[TASK DETAILS] Can you restate the records below word for word?

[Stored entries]
'''

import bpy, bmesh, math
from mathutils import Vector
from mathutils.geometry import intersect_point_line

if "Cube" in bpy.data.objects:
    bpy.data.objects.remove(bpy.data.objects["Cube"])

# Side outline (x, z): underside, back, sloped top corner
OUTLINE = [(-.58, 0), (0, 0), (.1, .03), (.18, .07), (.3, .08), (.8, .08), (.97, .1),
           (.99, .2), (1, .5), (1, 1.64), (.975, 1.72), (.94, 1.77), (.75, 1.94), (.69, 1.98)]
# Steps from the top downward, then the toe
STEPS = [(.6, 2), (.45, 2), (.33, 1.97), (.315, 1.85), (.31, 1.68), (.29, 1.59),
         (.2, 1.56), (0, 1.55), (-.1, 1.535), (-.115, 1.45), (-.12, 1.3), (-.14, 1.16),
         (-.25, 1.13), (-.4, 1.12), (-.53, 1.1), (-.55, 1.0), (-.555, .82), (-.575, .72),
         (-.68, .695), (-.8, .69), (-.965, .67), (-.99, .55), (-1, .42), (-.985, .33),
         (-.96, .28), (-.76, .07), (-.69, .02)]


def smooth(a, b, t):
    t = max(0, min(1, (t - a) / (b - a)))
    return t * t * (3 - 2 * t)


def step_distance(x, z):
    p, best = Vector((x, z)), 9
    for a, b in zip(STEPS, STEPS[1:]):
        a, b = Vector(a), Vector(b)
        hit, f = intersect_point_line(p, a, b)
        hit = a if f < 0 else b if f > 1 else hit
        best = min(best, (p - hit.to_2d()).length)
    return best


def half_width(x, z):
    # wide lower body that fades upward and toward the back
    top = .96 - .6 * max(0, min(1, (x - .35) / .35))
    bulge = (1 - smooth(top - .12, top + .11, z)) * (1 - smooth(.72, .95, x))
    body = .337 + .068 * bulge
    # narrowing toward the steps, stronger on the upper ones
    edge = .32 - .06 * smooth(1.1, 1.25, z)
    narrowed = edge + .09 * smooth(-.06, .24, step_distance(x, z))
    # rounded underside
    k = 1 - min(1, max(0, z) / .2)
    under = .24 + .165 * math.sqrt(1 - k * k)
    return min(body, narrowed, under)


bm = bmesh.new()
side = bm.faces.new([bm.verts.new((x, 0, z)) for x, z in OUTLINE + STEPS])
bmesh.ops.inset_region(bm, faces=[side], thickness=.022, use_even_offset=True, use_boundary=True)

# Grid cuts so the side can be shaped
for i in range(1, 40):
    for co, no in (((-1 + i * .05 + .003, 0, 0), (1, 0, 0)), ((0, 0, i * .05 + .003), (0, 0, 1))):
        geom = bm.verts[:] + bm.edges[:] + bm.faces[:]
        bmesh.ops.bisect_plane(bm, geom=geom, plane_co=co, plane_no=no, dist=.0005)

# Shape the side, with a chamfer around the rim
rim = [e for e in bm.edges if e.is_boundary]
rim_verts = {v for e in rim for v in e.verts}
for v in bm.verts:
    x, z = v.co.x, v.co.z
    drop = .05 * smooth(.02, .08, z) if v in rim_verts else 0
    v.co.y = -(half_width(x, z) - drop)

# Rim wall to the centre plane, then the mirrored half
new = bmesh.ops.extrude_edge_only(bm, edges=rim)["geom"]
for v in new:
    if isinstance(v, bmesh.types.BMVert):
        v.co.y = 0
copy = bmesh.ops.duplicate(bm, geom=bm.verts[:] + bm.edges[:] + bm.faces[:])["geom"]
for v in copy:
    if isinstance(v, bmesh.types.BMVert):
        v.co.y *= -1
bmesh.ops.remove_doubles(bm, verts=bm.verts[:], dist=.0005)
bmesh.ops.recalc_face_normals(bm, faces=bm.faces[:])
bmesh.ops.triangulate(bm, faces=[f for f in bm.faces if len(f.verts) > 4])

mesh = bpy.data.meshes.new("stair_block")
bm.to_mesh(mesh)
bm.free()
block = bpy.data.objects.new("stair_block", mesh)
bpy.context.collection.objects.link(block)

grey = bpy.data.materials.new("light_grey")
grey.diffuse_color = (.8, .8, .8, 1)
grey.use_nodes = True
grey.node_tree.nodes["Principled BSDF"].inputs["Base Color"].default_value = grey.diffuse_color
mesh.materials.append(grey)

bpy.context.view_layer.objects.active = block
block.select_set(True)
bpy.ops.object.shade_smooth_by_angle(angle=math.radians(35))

'''

[SOLUTION]
import bpy, bmesh, math
from mathutils import Vector
from mathutils.geometry import intersect_point_line

if "Cube" in bpy.data.objects:
    bpy.data.objects.remove(bpy.data.objects["Cube"])

# Side outline (x, z): underside, back, sloped top corner
OUTLINE = [(-.58, 0), (0, 0), (.1, .03), (.18, .07), (.3, .08), (.8, .08), (.97, .1),
           (.99, .2), (1, .5), (1, 1.64), (.975, 1.72), (.94, 1.77), (.75, 1.94), (.69, 1.98)]
# Steps from the top downward, then the toe
STEPS = [(.6, 2), (.45, 2), (.33, 1.97), (.315, 1.85), (.31, 1.68), (.29, 1.59),
         (.2, 1.56), (0, 1.55), (-.1, 1.535), (-.115, 1.45), (-.12, 1.3), (-.14, 1.16),
         (-.25, 1.13), (-.4, 1.12), (-.53, 1.1), (-.55, 1.0), (-.555, .82), (-.575, .72),
         (-.68, .695), (-.8, .69), (-.965, .67), (-.99, .55), (-1, .42), (-.985, .33),
         (-.96, .28), (-.76, .07), (-.69, .02)]


def smooth(a, b, t):
    t = max(0, min(1, (t - a) / (b - a)))
    return t * t * (3 - 2 * t)


def step_distance(x, z):
    p, best = Vector((x, z)), 9
    for a, b in zip(STEPS, STEPS[1:]):
        a, b = Vector(a), Vector(b)
        hit, f = intersect_point_line(p, a, b)
        hit = a if f < 0 else b if f > 1 else hit
        best = min(best, (p - hit.to_2d()).length)
    return best


def half_width(x, z):
    # wide lower body that fades upward and toward the back
    top = .96 - .6 * max(0, min(1, (x - .35) / .35))
    bulge = (1 - smooth(top - .12, top + .11, z)) * (1 - smooth(.72, .95, x))
    body = .337 + .068 * bulge
    # narrowing toward the steps, stronger on the upper ones
    edge = .32 - .06 * smooth(1.1, 1.25, z)
    narrowed = edge + .09 * smooth(-.06, .24, step_distance(x, z))
    # rounded underside
    k = 1 - min(1, max(0, z) / .2)
    under = .24 + .165 * math.sqrt(1 - k * k)
    return min(body, narrowed, under)


bm = bmesh.new()
side = bm.faces.new([bm.verts.new((x, 0, z)) for x, z in OUTLINE + STEPS])
bmesh.ops.inset_region(bm, faces=[side], thickness=.022, use_even_offset=True, use_boundary=True)

# Grid cuts so the side can be shaped
for i in range(1, 40):
    for co, no in (((-1 + i * .05 + .003, 0, 0), (1, 0, 0)), ((0, 0, i * .05 + .003), (0, 0, 1))):
        geom = bm.verts[:] + bm.edges[:] + bm.faces[:]
        bmesh.ops.bisect_plane(bm, geom=geom, plane_co=co, plane_no=no, dist=.0005)

# Shape the side, with a chamfer around the rim
rim = [e for e in bm.edges if e.is_boundary]
rim_verts = {v for e in rim for v in e.verts}
for v in bm.verts:
    x, z = v.co.x, v.co.z
    drop = .05 * smooth(.02, .08, z) if v in rim_verts else 0
    v.co.y = -(half_width(x, z) - drop)

# Rim wall to the centre plane, then the mirrored half
new = bmesh.ops.extrude_edge_only(bm, edges=rim)["geom"]
for v in new:
    if isinstance(v, bmesh.types.BMVert):
        v.co.y = 0
copy = bmesh.ops.duplicate(bm, geom=bm.verts[:] + bm.edges[:] + bm.faces[:])["geom"]
for v in copy:
    if isinstance(v, bmesh.types.BMVert):
        v.co.y *= -1
bmesh.ops.remove_doubles(bm, verts=bm.verts[:], dist=.0005)
bmesh.ops.recalc_face_normals(bm, faces=bm.faces[:])
bmesh.ops.triangulate(bm, faces=[f for f in bm.faces if len(f.verts) > 4])

mesh = bpy.data.meshes.new("stair_block")
bm.to_mesh(mesh)
bm.free()
block = bpy.data.objects.new("stair_block", mesh)
bpy.context.collection.objects.link(block)

grey = bpy.data.materials.new("light_grey")
grey.diffuse_color = (.8, .8, .8, 1)
grey.use_nodes = True
grey.node_tree.nodes["Principled BSDF"].inputs["Base Color"].default_value = grey.diffuse_color
mesh.materials.append(grey)

bpy.context.view_layer.objects.active = block
block.select_set(True)
bpy.ops.object.shade_smooth_by_angle(angle=math.radians(35))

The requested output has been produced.